Friends of the Earth Australia welcomes the release of the national State of the Environment report. Although required to produce them every five years, the previous Coalition government held up the release of the report, delaying Australia’s ability to respond to the biodiversity crisis outlined in the document. Australia has produced a national state of environment report every five years since 1995. They assess every aspect of Australia’s environment and heritage, covering rivers, oceans, air, land and urban areas. They show that our natural environment is in continuous decline. This report is the first to consider how our declining natural environment is impacting on the health and well-being of Australians. It is also the first to include Indigenous co-authors.
Friends of the Earth Australia welcomes the rapid movement of the new federal government on key election commitments, including those covering environment, climate and energy. We note that the government has already acted to update Australia’s emission reduction targets from the 26-28% target of the Coalition to a new commitment of 43% reduction by 2030. The federal ALP has a resounding mandate to meet and then exceed its commitments on climate, energy and environment. There has never been a more supportive federal parliament, with strong representation from the Greens and climate independents, who will back more ambitious action. We believe that continued rapid implementation of the existing platform will create many opportunities for deeper emissions cuts and deeper reform of environmental laws.

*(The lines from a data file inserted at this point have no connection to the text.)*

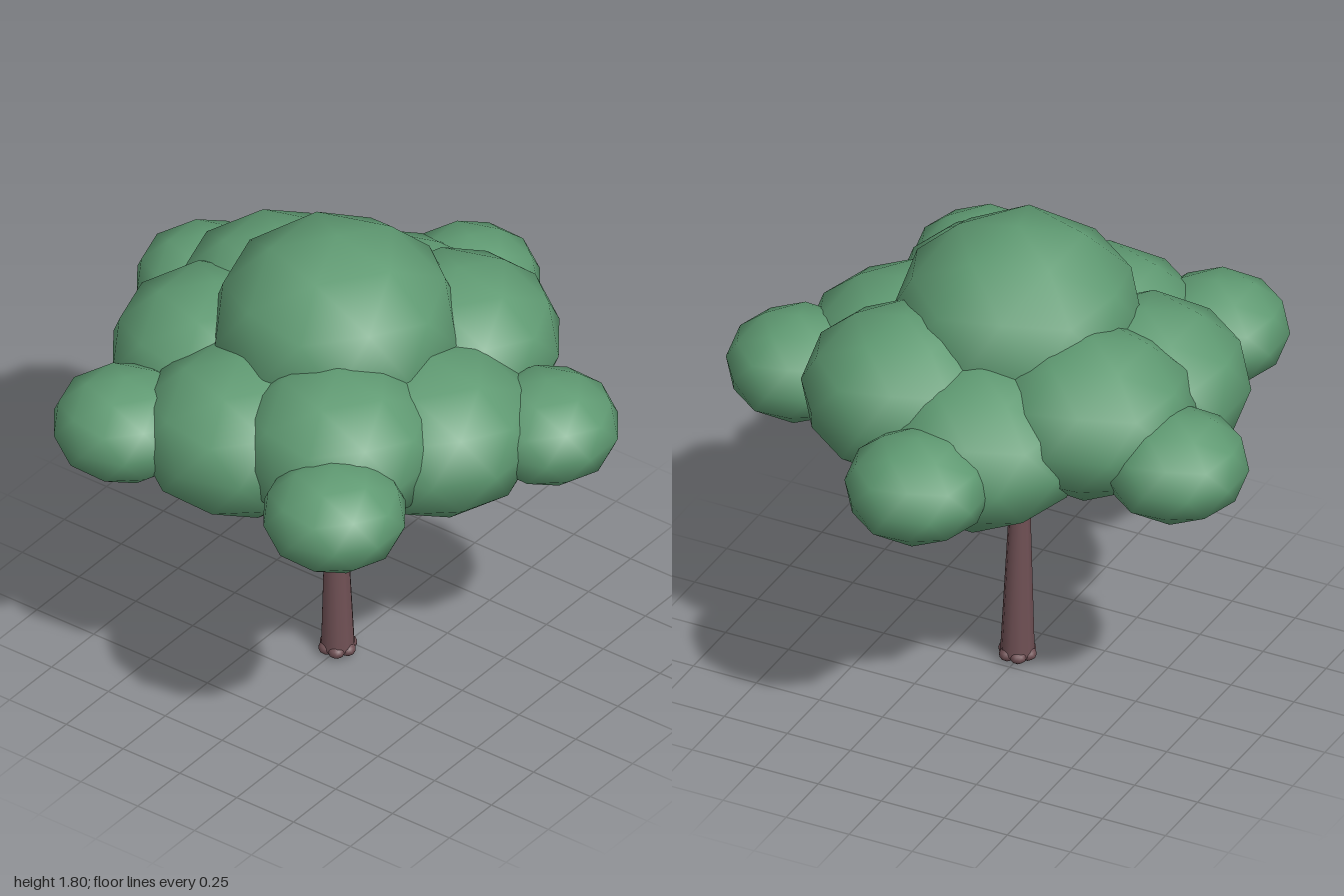
import * as THREE from 'three';

export function createModel() {
  const tree = new THREE.Group();
  tree.name = 'tree';
  const leaf = new THREE.MeshStandardMaterial({ color: 0x5f9a72 });
  leaf.name = 'leaf green';
  const bark = new THREE.MeshStandardMaterial({ color: 0x6f5054 });
  bark.name = 'bark brown';
  const CZ = 0.07; // trunk axis sits slightly forward

  // Smooth 80-face ball with a vertex pointing straight up
  const ball = new THREE.IcosahedronGeometry(1, 1);
  ball.rotateZ(-Math.atan(2 / (1 + Math.sqrt(5))));

  function blob(name, mat, x, y, z, r, ry) {
    const m = new THREE.Mesh(ball, mat);
    m.name = name;
    m.position.set(x, y, z);
    m.scale.set(r, ry, r);
    tree.add(m);
  }

  // Tapered limb between two points
  function limb(name, from, to, r0, r1, sides) {
    const dir = to.clone().sub(from);
    const m = new THREE.Mesh(new THREE.CylinderGeometry(r1, r0, dir.length(), sides), bark);
    m.name = name;
    m.position.copy(from).addScaledVector(dir, 0.5);
    m.quaternion.setFromUnitVectors(new THREE.Vector3(0, 1, 0), dir.normalize());
    tree.add(m);
  }

  // Trunk and root lumps
  limb('trunk', new THREE.Vector3(0.005, 0.03, CZ), new THREE.Vector3(-0.005, 0.69, CZ), 0.062, 0.036, 10);
  for (let i = 0; i < 6; i++) {
    const a = (i / 6) * Math.PI * 2;
    blob('root', bark, 0.005 + Math.cos(a) * 0.042, 0.03, CZ + Math.sin(a) * 0.042, 0.031, 0.026);
  }
  blob('rootCore', bark, 0.005, 0.028, CZ, 0.045, 0.028);

  // Crown
  blob('crownTop', leaf, 0, 1.42, CZ, 0.45, 0.38);

  // Ring of seven large clumps, each held by a branch: x, y, z, radius
  const ring = [
    [0.43, 1.16, 0.08, 0.39], [0.26, 1.22, 0.41, 0.37], [-0.11, 1.16, 0.49, 0.38],
    [-0.43, 1.2, 0.21, 0.38], [-0.39, 1.25, -0.12, 0.38], [-0.07, 1.16, -0.36, 0.38],
    [0.26, 1.26, -0.3, 0.375],
  ];
  const fork = new THREE.Vector3(-0.003, 0.66, CZ);
  for (const [x, y, z, r] of ring) {
    blob('largeClump', leaf, x, y, z, r, 0.3);
    limb('branch', fork, new THREE.Vector3(x, y, z), 0.022, 0.018, 7);
  }

  // Five small outer clumps
  for (let i = 0; i < 5; i++) {
    const a = (i / 5) * Math.PI * 2;
    blob('smallClump', leaf, Math.sin(a) * 0.785, 1.155, CZ - Math.cos(a) * 0.785, 0.263, 0.197);
  }
  return tree;
}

We know that Australia is facing ever worse climate change driven disasters (‘UnNatural’ disasters). These include worsening fire seasons, longer heatwaves, increased flooding and longer droughts. The following are some suggestions on how Australia should be responding to longer and more intense fire seasons. Having a new national government offers huge opportunities to fine tune how we fight fires. The first thing, of course, is to stop contributing to climate change. This means increasing our ambition on climate change (for instance committing to a 75% emission reduction target by 2030) and ending the development of all new fossil fuel projects. Reducing emissions will reduce future climate impacts. We also need to increase our ability to fight fires as seasons get longer and more intense.

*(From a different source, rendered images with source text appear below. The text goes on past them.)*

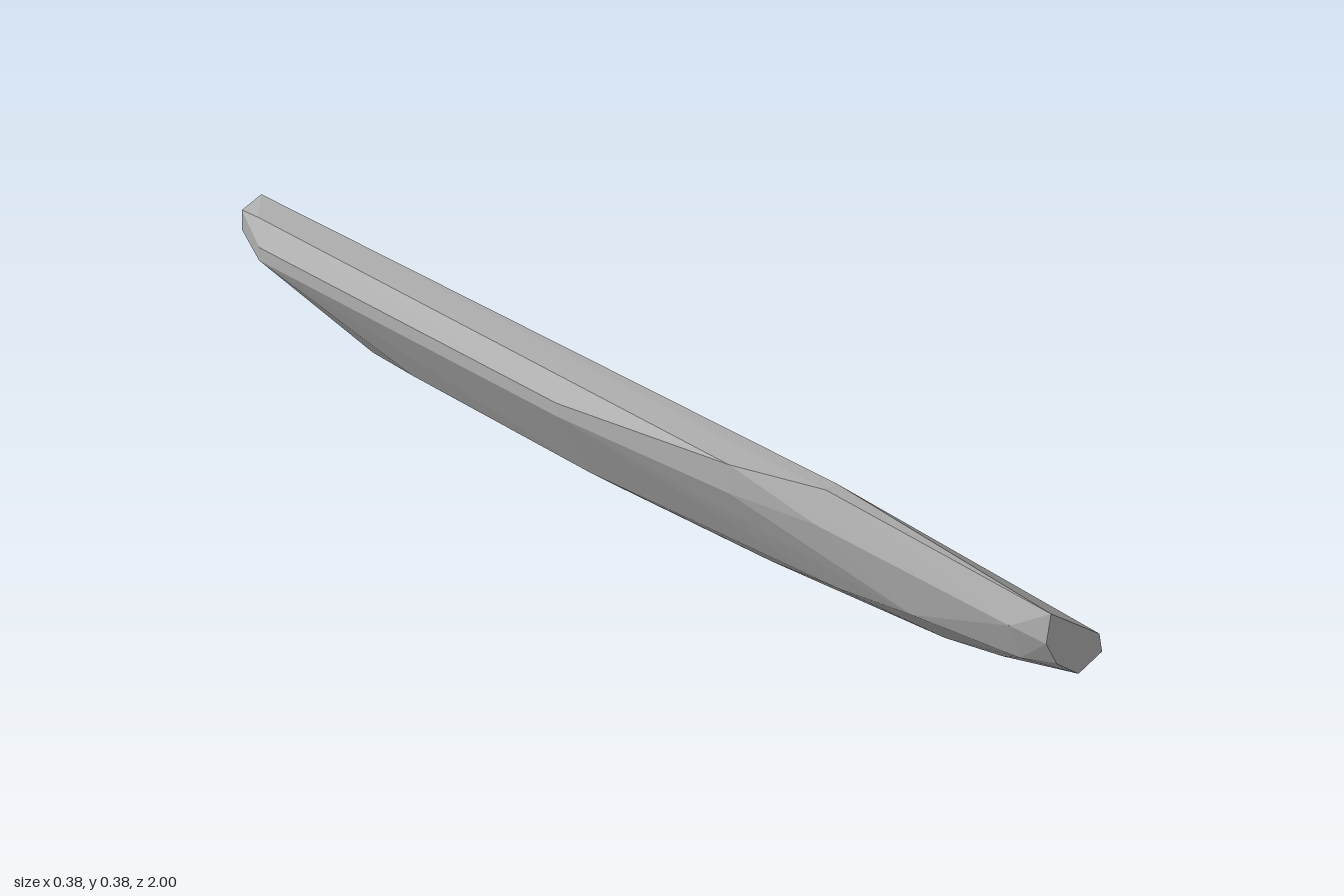
import * as THREE from 'three';
import { ConvexGeometry } from 'three/addons/geometries/ConvexGeometry.js';

// Cross-sections from the back to the front: [z, [x, y], ...]
const sections = [
  [-1, [-0.15, 0.365], [-0.09, 0.37], [0.11, 0.1], [0.105, 0.07], [-0.15, 0.315], [0.03, 0.1]],
  [-0.95, [-0.157, 0.375], [0.12, 0.06], [0.1, 0.04], [-0.157, 0.275], [-0.02, 0.1]],
  [-0.92, [-0.19, 0.333], [-0.19, 0.3]],
  [-0.76, [0.127, 0.03], [0.1, 0], [0.045, 0], [-0.025, 0.05]],
  [-0.6, [-0.09, 0.11]],
  [-0.13, [-0.19, 0.333], [-0.19, 0.3], [-0.09, 0.1], [-0.025, 0.035]],
  [0.3, [-0.157, 0.373], [-0.157, 0.3], [-0.025, 0.05], [0.043, 0]],
  [0.5, [-0.055, 0.365], [-0.09, 0.37], [-0.122, 0.3], [-0.055, 0.1]],
  [0.7, [0.187, 0.025], [0.045, 0.015], [-0.057, 0.133]],
  [0.84, [0.187, 0.027], [0.143, 0], [0.06, 0.03]],
  [0.93, [-0.022, 0.2], [0.01, 0.1]],
  [1, [0.025, 0.238], [0.175, 0.1], [0.183, 0.05], [0.11, 0.036], [0.043, 0.1], [0.01, 0.17]],
];

export function createModel() {
  const group = new THREE.Group();
  group.name = 'facetedSlab';
  const stone = new THREE.MeshStandardMaterial({ color: 0xb0b0b0 });
  stone.name = 'stone grey';
  stone.flatShading = true;

  // Leaning slab: flat facets stretched over the cross-sections
  const points = sections.flatMap(([z, ...ring]) => ring.map(([x, y]) => new THREE.Vector3(x, y, z)));
  const slab = new THREE.Mesh(new ConvexGeometry(points), stone);
  slab.name = 'slab';
  group.add(slab);
  return group;
}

Nic Mclellan writes an in-depth analysis of AUKUS's impact on the Pacific, and Australasian politics. Published in Chain Reaction #141
Who won the inaugural CaneToad awards? Rhys Dolby reports, for Chain Reaction #141.

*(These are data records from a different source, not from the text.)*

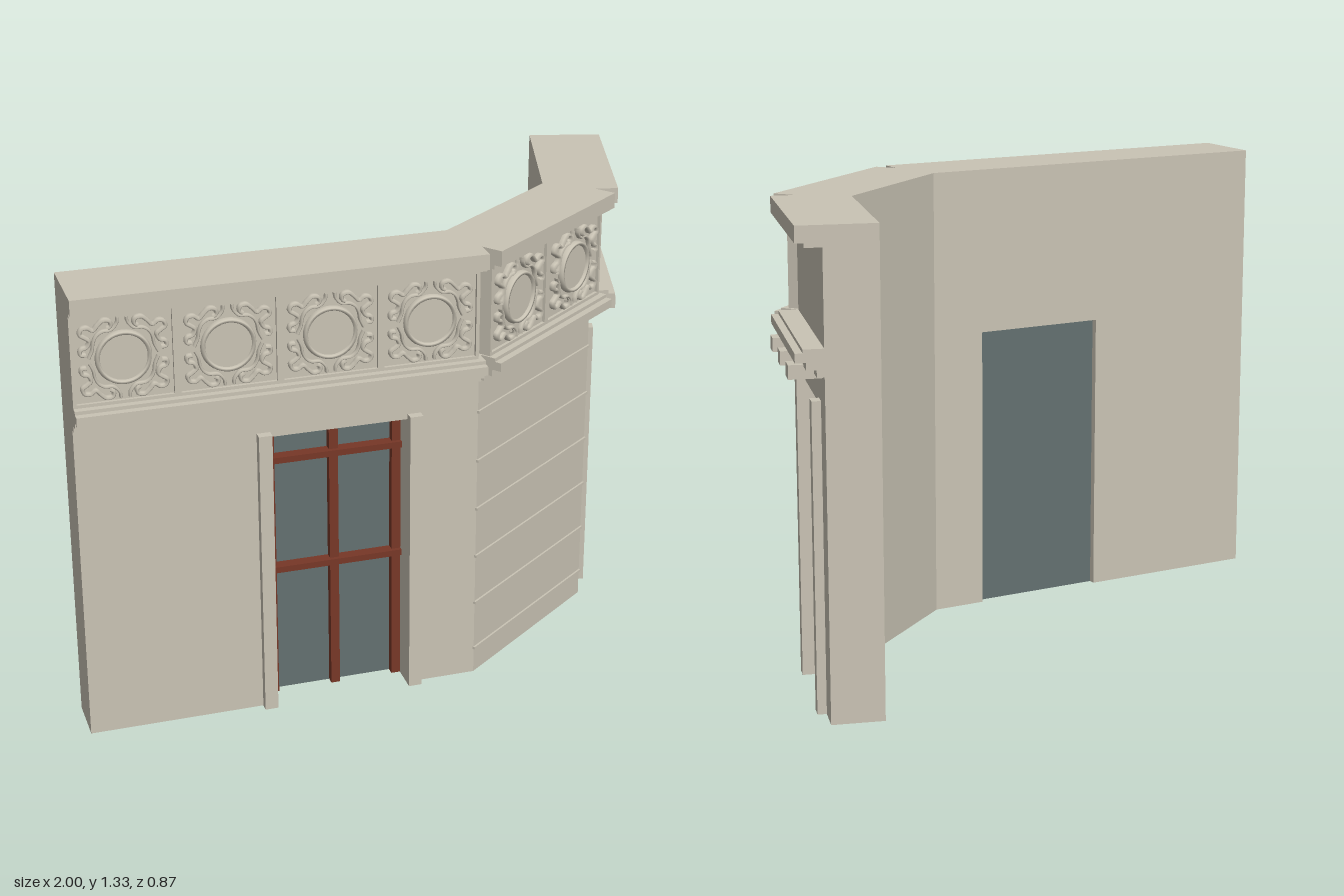
import * as THREE from 'three';

const stone = new THREE.MeshStandardMaterial({ color: 0xc9c3b4 });
const glass = new THREE.MeshStandardMaterial({ color: 0x637070 });
const wood = new THREE.MeshStandardMaterial({ color: 0x773727 });
stone.name = 'stone';
glass.name = 'glass';
wood.name = 'wood';

const HEIGHT = 1.325, DEPTH = 0.145, MITRE = DEPTH / 3, DOOR_TOP = 0.84;
const ANGLE = Math.atan2(0.6, 0.8);

function add(parent, name, geometry, material) {
  const mesh = new THREE.Mesh(geometry, material);
  mesh.name = name;
  parent.add(mesh);
  return mesh;
}

// Box given by its limits: along the wall, up, and outward
function block(parent, name, material, x0, x1, y0, y1, z0, z1) {
  const g = new THREE.BoxGeometry(x1 - x0, y1 - y0, z1 - z0);
  g.translate((x0 + x1) / 2, (y0 + y1) / 2, (z0 + z1) / 2);
  return add(parent, name, g, material);
}

// Wall with a door notch; its hinge ends are slanted to meet the next wall
function wall(parent, x0, x1, mitre0, mitre1, door) {
  const s = new THREE.Shape();
  s.moveTo(x0, 0);
  if (door) {
    s.lineTo(door[0], 0);
    s.lineTo(door[0], DOOR_TOP);
    s.lineTo(door[1], DOOR_TOP);
    s.lineTo(door[1], 0);
  }
  s.lineTo(x1, 0);
  s.lineTo(x1, HEIGHT);
  s.lineTo(x0, HEIGHT);
  const g = new THREE.ExtrudeGeometry(s, { depth: DEPTH, bevelEnabled: false });
  const p = g.attributes.position;
  for (let i = 0; i < p.count; i++) {
    const x = p.getX(i), z = p.getZ(i);
    if (mitre0 && Math.abs(x - x0) < 1e-5) p.setX(i, x - z / 3);
    if (mitre1 && Math.abs(x - x1) < 1e-5) p.setX(i, x + z / 3);
  }
  g.computeVertexNormals();
  add(parent, 'wall', g, stone);
}

// Stepped mouldings: bottom, top, outward reach
const mouldings = [
  ['lowerCornice', 0.935, 0.955, 0.165],
  ['lowerCornice', 0.955, 0.975, 0.192],
  ['lowerCornice', 0.975, 1.0, 0.22],
  ['lowerCornice', 1.0, 1.01, 0.2],
  ['copingStep', 1.268, 1.28, 0.192],
  ['coping', 1.28, HEIGHT, 0.215],
];
function cornice(parent, x0, x1) {
  for (const [name, y0, y1, z] of mouldings) block(parent, name, stone, x0, x1, y0, y1, DEPTH, z);
}

// Glazed door with three posts, three rails and projecting stone jambs
function doorway(parent, [a, b]) {
  const door = new THREE.Group();
  door.name = 'door';
  parent.add(door);
  block(door, 'doorGlass', glass, a, b, 0, DOOR_TOP, 0.02, 0.06);
  const w = 0.026, mid = (a + b) / 2;
  for (const x of [a, mid - w / 2, b - w])
    block(door, 'doorPost', wood, x, x + w, 0, DOOR_TOP, 0.06, 0.083);
  for (const [y0, y1] of [[0.822, 0.838], [0.732, 0.75], [0.392, 0.41]])
    block(door, 'doorRail', wood, a, b, y0, y1, 0.06, 0.095);
  for (const x of [a - 0.038, b])
    block(door, 'doorJamb', stone, x, x + 0.038, 0, 0.855, 0.1, 0.17);
}

// One quarter of the scrollwork: a C-shaped band curling in at both ends
const scrollPath = new THREE.CatmullRomCurve3([
  [0.04, 0.086], [0.031, 0.092], [0.033, 0.105], [0.05, 0.109], [0.065, 0.097],
  [0.078, 0.084], [0.093, 0.093], [0.108, 0.09], [0.113, 0.076], [0.1, 0.066],
  [0.089, 0.056], [0.096, 0.04], [0.112, 0.034], [0.113, 0.02], [0.1, 0.018],
].map(([x, y]) => new THREE.Vector3(x, y, 0)));
const scrollGeo = new THREE.TubeGeometry(scrollPath, 56, 0.006, 6);
const leafGeo = new THREE.TubeGeometry(new THREE.CatmullRomCurve3([
  [0.012, 0.113], [0.014, 0.098], [0.03, 0.08], [0.055, 0.077], [0.07, 0.066],
  [0.078, 0.05], [0.082, 0.028], [0.092, 0.006],
].map(([x, y]) => new THREE.Vector3(x, y, 0))), 28, 0.0045, 6);
const ringGeo = new THREE.TorusGeometry(0.069, 0.007, 6, 40);
const discGeo = new THREE.CylinderGeometry(0.064, 0.064, 0.008, 40).rotateX(Math.PI / 2);

// Square parapet panel with a raised border, medallion and scrolls
function panel(parent, x0, x1) {
  const y0 = 1.01, y1 = 1.268, t = 0.009;
  block(parent, 'panelBack', stone, x0, x1, y0, y1, DEPTH, 0.172);
  for (const [a, b] of [[x0, x0 + t], [x1 - t, x1]])
    block(parent, 'panelBorder', stone, a, b, y0, y1, 0.172, 0.181);
  for (const [a, b] of [[y0, y0 + t], [y1 - t, y1]])
    block(parent, 'panelBorder', stone, x0 + t, x1 - t, a, b, 0.172, 0.181);
  const o = new THREE.Group();
  o.name = 'panelOrnament';
  o.position.set((x0 + x1) / 2, (y0 + y1) / 2, 0.176);
  parent.add(o);
  add(o, 'medallionRing', ringGeo, stone).scale.z = 2;
  add(o, 'medallionDisc', discGeo, stone);
  for (const sx of [-1, 1]) for (const sy of [-1, 1]) {
    add(o, 'scroll', scrollGeo, stone).scale.set(sx, sy, 2.4);
    add(o, 'leafScroll', leafGeo, stone).scale.set(sx, sy, 2.2);
  }
}
function panels(parent, x0, x1, n) {
  const w = (x1 - x0) / n;
  for (let i = 0; i < n; i++) panel(parent, x0 + i * w, x0 + (i + 1) * w);
}

function section(root, name, x, angle) {
  const g = new THREE.Group();
  g.name = name;
  g.position.set(x, 0, 0.215);
  g.rotation.y = angle;
  root.add(g);
  return g;
}

export function createModel() {
  const root = new THREE.Group();
  root.name = 'cornerFacade';

  // Long wing on the -x side: door and four ornamental panels
  const long = section(root, 'longWing', 0, -ANGLE);
  const longDoor = [-0.55, -0.158];
  wall(long, -1.086, 0, false, true, longDoor);
  doorway(long, longDoor);
  cornice(long, -1.086, MITRE);
  panels(long, -1.086, 0.034, 4);

  // Centre bay: horizontal courses and two panels
  const centre = section(root, 'centreBay', 0, 0);
  wall(centre, 0, 0.495, true, true);
  cornice(centre, -MITRE - 0.005, 0.495 + MITRE);
  panels(centre, -MITRE, 0.495 + MITRE - 0.01, 2);
  for (let i = 0; i < 6; i++) {
    const y = 0.079 + i * 0.151;
    block(centre, 'courseLine', stone, -MITRE - 0.003, 0.495 + MITRE, y - 0.004, y + 0.004, 0.14, 0.151);
  }

  // Short wing on the +x side: door, plain parapet and brackets
  const short = section(root, 'shortWing', 0.495, ANGLE);
  const shortDoor = [0.08, 0.35];
  wall(short, 0, 0.47, true, false, shortDoor);
  doorway(short, shortDoor);
  cornice(short, -MITRE, 0.47);
  for (const x of [0.03, 0.2, 0.37])
    block(short, 'bracket', stone, x, x + 0.05, 0.922, 0.96, DEPTH, 0.232);

  return root;
}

The Solwara Warriors are fighting deep sea mining in the Pacific, Jonathan Mesulam and Nat Lowrey write for Chain Reaction #141.